Since the Covid 19 pandemic, discussions on the issue have emerged as a hot topic as the values of the public interest, such as individual human rights, personal information (privacy), and people’s lives and safety, have conflicted.

How far should individual information be protected and disclosed amid the national disaster of “new infectious disease”?

Citizens who complain about the lack of information on confirmed cases to each local government insist that all individual information necessary to cope with the common disaster of infectious diseases should be disclosed. On the other hand, it is pointed out that excessive disclosure of personal information that can violate an individual’s privacy should be avoided.

Some have criticized that the disclosure of transparent identification lines, which are considered one of the successful measures of the Korean government’s new coronavirus infection, is effective in securing a quarantine system.

In particular, some foreign media outlets in Europe voiced strong criticism over the Korean quarantine authorities’ disclosure of personal information. For example, the French business magazine pointed out that “Korea is a country that has abandoned individual freedom.” On the contrary, Germany’s Spiegel and others commented positively, saying, “It may be seen as an invasion of privacy, but in the end, these measures secured another freedom for the people.”

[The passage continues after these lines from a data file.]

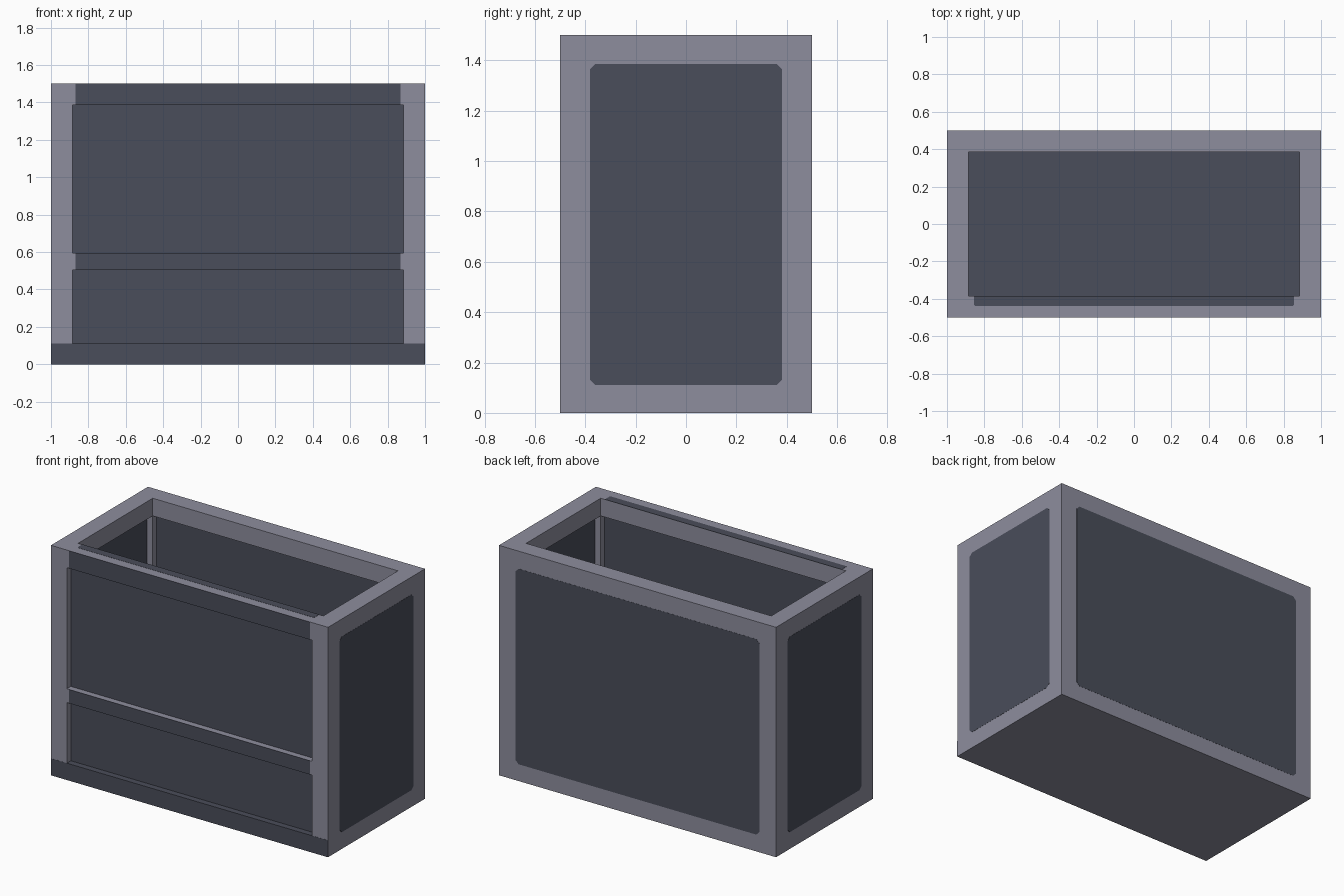
import bpy
import bmesh
from mathutils import Vector

if "Cube" in bpy.data.objects:
    bpy.data.objects.remove(bpy.data.objects["Cube"], do_unlink=True)


def make_material(name, rgb):
    mat = bpy.data.materials.new(name)
    mat.use_nodes = True
    mat.diffuse_color = (*rgb, 1)
    mat.node_tree.nodes["Principled BSDF"].inputs["Base Color"].default_value = (*rgb, 1)
    return mat


FRAME = make_material("grey frame", (0.27, 0.27, 0.34))
PANEL = make_material("dark panel", (0.068, 0.075, 0.103))

# Shared dimensions: half sizes, height, inner opening and recess depth
X, Y, H = 1.0, 0.5, 1.5
IX, IY = 0.885, 0.385
LOW, HIGH = 0.11, 1.385
BAR_LOW, BAR_HIGH = 0.505, 0.595
D = 0.04


def box(name, lo, hi, *mats):
    lo, hi = Vector(lo), Vector(hi)
    mesh = bpy.data.meshes.new(name)
    bm = bmesh.new()
    bmesh.ops.create_cube(bm, size=1)
    for v in bm.verts:
        v.co = (lo + hi) / 2 + v.co * (hi - lo)
    bm.to_mesh(mesh)
    bm.free()
    obj = bpy.data.objects.new(name, mesh)
    bpy.context.collection.objects.link(obj)
    for mat in mats:
        mesh.materials.append(mat)
    return obj


def cut(obj, lo, hi):
    cutter = box("cutter", lo, hi)
    cutter.hide_render = True
    mod = obj.modifiers.new("cut", "BOOLEAN")
    mod.operation = "DIFFERENCE"
    mod.solver = "EXACT"
    mod.object = cutter
    bpy.context.view_layer.objects.active = obj
    bpy.ops.object.modifier_apply(modifier=mod.name)
    bpy.data.objects.remove(cutter, do_unlink=True)


def plate(name, outline, origin, u, v, thickness=0.002):
    """Thin dark plate with a 2D outline, centred on a surface."""
    u, v, origin = Vector(u), Vector(v), Vector(origin)
    n = u.cross(v)
    bm = bmesh.new()
    verts = [bm.verts.new(origin + u * a + v * b - n * thickness / 2) for a, b in outline]
    face = bm.faces.new(verts)
    extruded = bmesh.ops.extrude_face_region(bm, geom=[face])["geom"]
    moved = [g for g in extruded if isinstance(g, bmesh.types.BMVert)]
    bmesh.ops.translate(bm, verts=moved, vec=n * thickness)
    bmesh.ops.recalc_face_normals(bm, faces=bm.faces)
    mesh = bpy.data.meshes.new(name)
    bm.to_mesh(mesh)
    bm.free()
    mesh.materials.append(PANEL)
    bpy.context.collection.objects.link(bpy.data.objects.new(name, mesh))


def clipped_rect(a, b, c):
    """Rectangle of half sizes a, b with corners clipped by c."""
    return [(-a + c, -b), (a - c, -b), (a, -b + c), (a, b - c),
            (a - c, b), (-a + c, b), (-a, b - c), (-a, -b + c)]


def rect(a, b):
    return [(-a, -b), (a, -b), (a, b), (-a, b)]


# Open-topped tank body with recessed walls
body = box("tank_frame", (-X, -Y, 0), (X, Y, H), FRAME, PANEL)
cut(body, (-IX, -IY, LOW), (IX, IY, H + 0.1))
cut(body, (-IX - D, -IY, LOW), (IX + D, IY, HIGH))
cut(body, (-IX, 0, LOW), (IX, IY + D, HIGH))

# Front windows above and below the middle bar, sunk on both faces
for z0, z1 in ((LOW, BAR_LOW), (BAR_HIGH, HIGH)):
    cut(body, (-IX, -IY - D, z0), (IX, 0, z1))
    cut(body, (-IX, -Y - 0.1, z0), (IX, -Y + D, z1))

# Dark floor, ledge and recessed wall faces
for f in body.data.polygons:
    n, c = f.normal, f.center
    floor = n.z > 0.9 and abs(c.z - LOW) < 0.002
    side = abs(n.x) > 0.9 and abs(abs(c.x) - IX - D) < 0.002
    wall = abs(n.y) > 0.9 and min(abs(abs(c.y) - IY - D), abs(c.y + Y - D)) < 0.002
    f.material_index = int(floor or side or wall)

# Outer panels on the sides and back
mid_z = (LOW + HIGH) / 2
half_z = (HIGH - LOW) / 2
for s, name in ((1, "left_panel"), (-1, "right_panel")):
    plate(name, clipped_rect(0.382, half_z, 0.022), (s * X, 0, mid_z), (0, s, 0), (0, 0, 1))
plate("back_panel", clipped_rect(0.88, half_z, 0.022), (0, Y, mid_z), (-1, 0, 0), (0, 0, 1))

# Front trim: base strip, middle bar and top bar
for name, half_w, z0, z1 in (("base_strip", X, 0, LOW),
                             ("middle_bar", 0.87, BAR_LOW, BAR_HIGH),
                             ("top_bar", 0.87, HIGH, H)):
    plate(name, rect(half_w, (z1 - z0) / 2), (0, -Y, (z0 + z1) / 2), (1, 0, 0), (0, 0, 1))

# Dark strip along the front rim
plate("rim_strip", [(-0.855, 0.027), (-0.855, -0.02), (-0.848, -0.027),
                    (0.848, -0.027), (0.855, -0.02), (0.855, 0.027)],
      (0, -0.411, H), (1, 0, 0), (0, 1, 0))
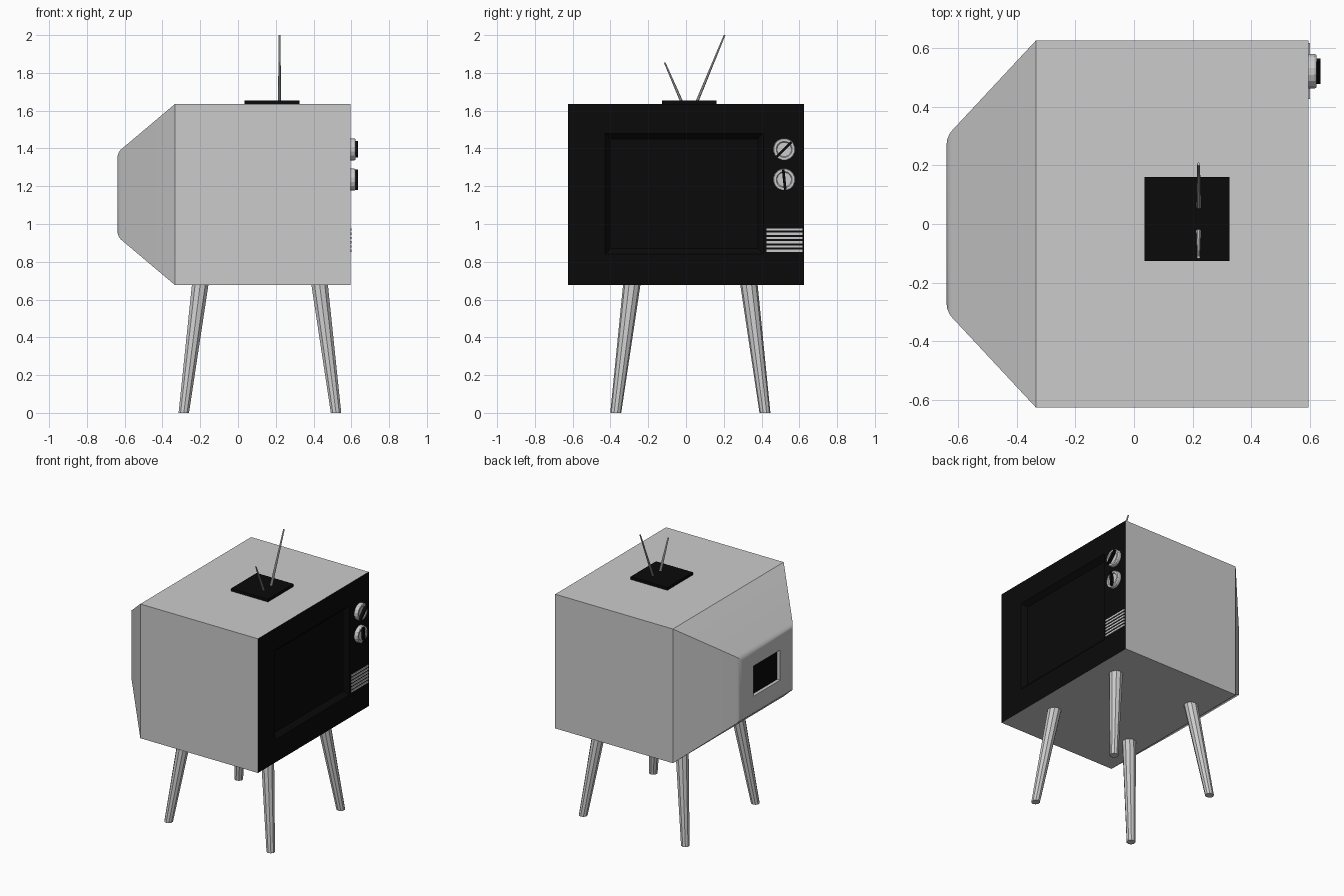
import bpy, bmesh, math
from mathutils import Vector

if "Cube" in bpy.data.objects:
    bpy.data.objects.remove(bpy.data.objects["Cube"])

black = bpy.data.materials.new("black")
black.diffuse_color = (0.003, 0.003, 0.003, 1)
black.use_nodes = True
black.node_tree.nodes["Principled BSDF"].inputs["Base Color"].default_value = black.diffuse_color
grey = bpy.data.materials.new("grey")
grey.diffuse_color = (0.8, 0.8, 0.8, 1)
grey.use_nodes = True
grey.node_tree.nodes["Principled BSDF"].inputs["Base Color"].default_value = grey.diffuse_color


def finish(name, bm, mats=()):
    bmesh.ops.recalc_face_normals(bm, faces=bm.faces)
    me = bpy.data.meshes.new(name)
    bm.to_mesh(me)
    bm.free()
    for m in mats:
        me.materials.append(m)
    ob = bpy.data.objects.new(name, me)
    bpy.context.collection.objects.link(ob)
    return ob


def loft(rings):
    """Skin a list of equal-length point rings and cap both ends."""
    bm = bmesh.new()
    vs = [[bm.verts.new(p) for p in r] for r in rings]
    n = len(vs[0])
    bands = [[bm.faces.new(vs[0])]]
    for a, b in zip(vs, vs[1:]):
        bands.append([bm.faces.new((a[i], a[(i + 1) % n], b[(i + 1) % n], b[i])) for i in range(n)])
    bands.append([bm.faces.new(vs[-1])])
    return bm, vs, bands


def rect(x, y0, y1, z0, z1):
    return [(x, y0, z0), (x, y1, z0), (x, y1, z1), (x, y0, z1)]


def circle(c, r, n, axis="z"):
    pts = []
    for i in range(n):
        a = 2 * math.pi * (i + 0.5) / n
        u, v = r * math.cos(a), r * math.sin(a)
        pts.append(Vector(c) + Vector((u, v, 0) if axis == "z" else (0, u, v)))
    return pts


def rod(name, top, bottom, r_top, r_bottom, sides):
    bm, _, _ = loft([circle(bottom, r_bottom, sides), circle(top, r_top, sides)])
    return finish(name, bm)


def box(name, size, loc, mat=None, turn=0):
    bm = bmesh.new()
    bmesh.ops.create_cube(bm, size=1)
    bmesh.ops.scale(bm, vec=size, verts=bm.verts)
    ob = finish(name, bm, [mat] if mat else [])
    ob.location = loc
    ob.rotation_euler.x = turn
    return ob


# Cabinet: rear socket recess, tapered back, box, black front with sunken screen
bm, vs, bands = loft([
    rect(-0.615, -0.15, 0.15, 1.055, 1.27),
    rect(-0.638, -0.15, 0.15, 1.055, 1.27),
    rect(-0.638, -0.30, 0.30, 0.934, 1.378),
    rect(-0.334, -0.625, 0.625, 0.677, 1.635),
    rect(0.595, -0.625, 0.625, 0.677, 1.635),
    rect(0.595, -0.43, 0.41, 0.84, 1.48),
    rect(0.565, -0.40, 0.38, 0.87, 1.45),
])
for k in (0, 5, 6, 7):
    for f in bands[k]:
        f.material_index = 1
ring = vs[2]
edges = [bm.edges.get((ring[i], ring[(i + 1) % 4])) for i in range(4)]
bmesh.ops.bevel(bm, geom=edges, offset=0.025, segments=3, profile=0.5, affect='EDGES')
cabinet = finish("cabinet", bm, [grey, black])
bpy.context.view_layer.objects.active = cabinet
cabinet.select_set(True)
bpy.ops.object.shade_smooth_by_angle(angle=math.radians(25))

# Splayed tapered legs
for sx, xn in ((-1, "back"), (1, "front")):
    for sy, yn in ((-1, "left"), (1, "right")):
        rod(f"{xn}_{yn}_leg",
            (0.116 + sx * 0.316, 0.023 + sy * 0.31, 0.68),
            (0.116 + sx * 0.403, 0.023 + sy * 0.395, 0), 0.046, 0.029, 10)

# Dials with raised black grips
for name, z, turn in (("upper_dial", 1.395, -45), ("lower_dial", 1.235, 6)):
    prof = ((0.59, 0.06), (0.615, 0.06), (0.622, 0.056), (0.622, 0.043), (0.616, 0.038))
    bm, _, _ = loft([circle((x, 0.52, z), r, 16, "x") for x, r in prof])
    finish(name, bm)
    box(name + "_grip", (0.022, 0.014, 0.108), (0.625, 0.52, z), black, math.radians(turn))

# Speaker grille slats
for i in range(6):
    box(f"speaker_slat_{i + 1}", (0.01, 0.19, 0.012), (0.595, 0.521, 0.858 + i * 0.0225))

# Antenna
box("antenna_base", (0.29, 0.287, 0.022), (0.18, 0.017, 1.644), black)
rod("long_antenna", (0.22, 0.204, 2.0), (0.22, 0.059, 1.65), 0.005, 0.009, 8)
rod("short_antenna", (0.22, -0.113, 1.855), (0.22, -0.024, 1.65), 0.005, 0.009, 8)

The legal basis for the disclosure of information on the mobility routes of confirmed persons of Covid 19 in Korea shall be governed by Article 76-2 (1) and (2) (2) of the Act on the Prevention and Management of Infectious Diseases (hereinafter referred to as the Infectious Diseases Prevention Act). Article 34-2 (1) shall apply to the scope of disclosure of movements and personal information of confirmed persons. Paragraph 1 stipulates that people should quickly disclose information they need to know to prevent infectious diseases, such as the route of infected patients, means of transportation, medical institutions, and contactors. In particular, Article 76-2 (2) states that the basic right of privacy or privacy may be limited by law by the strong public interest purpose of preventing the spread of infectious diseases. Due to the disclosure and tracking of personal information under the Act on the Prevention of Infectious Diseases, Korea was able to receive a successful Covid-19 quarantine report card rather than other countries.

On the other hand, Europe and the U.S., which prioritize personal information protection, decided to block contact with confirmed people by receiving anonymous information through Bluetooth to respect privacy rights and protect personal information. However, the infection rate progressed faster than the development speed of the technology, which resulted in the failure of the Covid-19 quarantine.

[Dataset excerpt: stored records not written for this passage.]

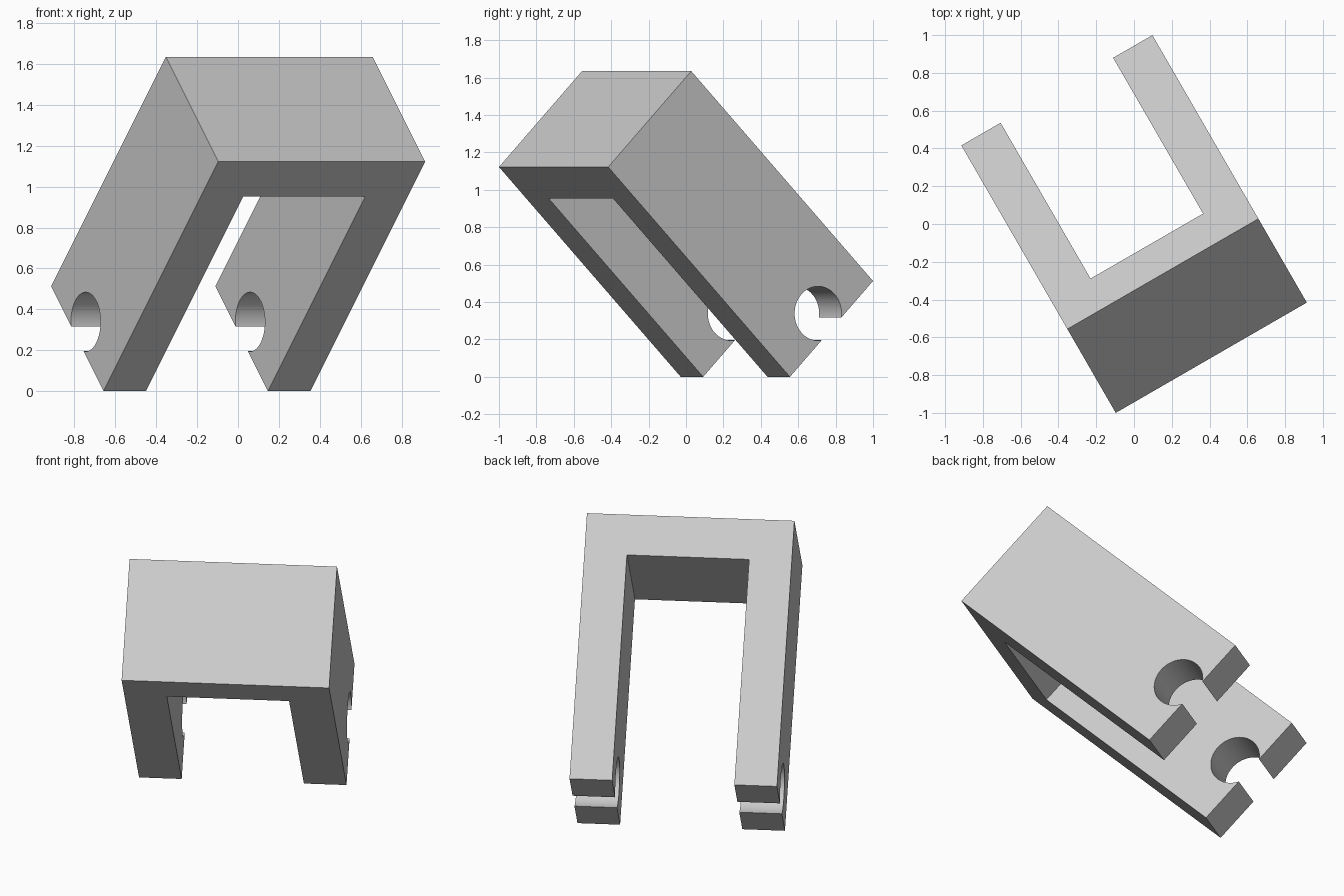
import bpy, bmesh
from math import radians, pi
from mathutils import Matrix

if "Cube" in bpy.data.objects:
    bpy.data.objects.remove(bpy.data.objects["Cube"], do_unlink=True)

WIDTH, LENGTH, DEPTH, WALL = 1.168, 1.587, 0.725, 0.24
HOLE_RADIUS, HOLE_SETBACK = 0.145, 0.117   # setback < radius leaves an open mouth

# Flat grey material
grey = bpy.data.materials.new("plain_grey")
grey.use_nodes = True
colour = (0.6, 0.6, 0.6, 1)
grey.diffuse_color = colour
grey.node_tree.nodes["Principled BSDF"].inputs["Base Color"].default_value = colour


def make_object(name, bm):
    bmesh.ops.recalc_face_normals(bm, faces=bm.faces[:])
    mesh = bpy.data.meshes.new(name)
    bm.to_mesh(mesh)
    bm.free()
    mesh.materials.append(grey)
    obj = bpy.data.objects.new(name, mesh)
    bpy.context.collection.objects.link(obj)
    return obj


# U-shaped bracket: outline of bridge and two legs, extruded through its depth
inner = WIDTH - WALL
outline = [(0, 0), (WIDTH, 0), (WIDTH, -LENGTH), (inner, -LENGTH),
           (inner, -WALL), (WALL, -WALL), (WALL, -LENGTH), (0, -LENGTH)]
bm = bmesh.new()
face = bm.faces.new([bm.verts.new((x, 0, z)) for x, z in outline])
extruded = bmesh.ops.extrude_face_region(bm, geom=[face])
moved = [v for v in extruded["geom"] if isinstance(v, bmesh.types.BMVert)]
bmesh.ops.translate(bm, verts=moved, vec=(0, -DEPTH, 0))
bracket = make_object("bracket", bm)

# Round pivot hole through both leg ends
bm = bmesh.new()
place = Matrix.Translation((WIDTH / 2, -DEPTH / 2, HOLE_SETBACK - LENGTH))
bmesh.ops.create_cone(bm, cap_ends=True, segments=64, radius1=HOLE_RADIUS,
                      radius2=HOLE_RADIUS, depth=WIDTH * 1.5,
                      matrix=place @ Matrix.Rotation(pi / 2, 4, "Y"))
cutter = make_object("hole_cutter", bm)
cutter.hide_render = True

cut = bracket.modifiers.new("pivot_holes", "BOOLEAN")
cut.operation = "DIFFERENCE"
cut.solver = "EXACT"
cut.object = cutter
bpy.context.view_layer.objects.active = bracket
for obj in bpy.context.selected_objects:
    obj.select_set(False)
bracket.select_set(True)
bpy.ops.object.modifier_apply(modifier=cut.name)
bpy.data.objects.remove(cutter, do_unlink=True)
bpy.ops.object.shade_smooth_by_angle(angle=radians(30))

# Tilt the bracket back and turn it, resting on its leg corners
bracket.rotation_euler = (radians(45), 0, radians(30))
bracket.location = (-0.353, -0.556, 1.635)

However, the successful quarantine results in Korea cannot justify the excessive disclosure of a large number of personal information and damaging it. This is because the indiscriminate disclosure of personal information exposes the private lives of individuals who do not want to be known to a large number of anonymous people, resulting in “social stigma.”

The government’s transparent policies and institutional arrangements should be supported to prioritize the public interest while minimizing the infringement of personal information in special national disasters. Even if personal information is processed under special laws such as the Prevention of Infectious Diseases Act, the basic principles of the Personal Information Protection Act, such as the principle of minimum collection and the principle of suitability for purpose, shall be observed.


Categories: Society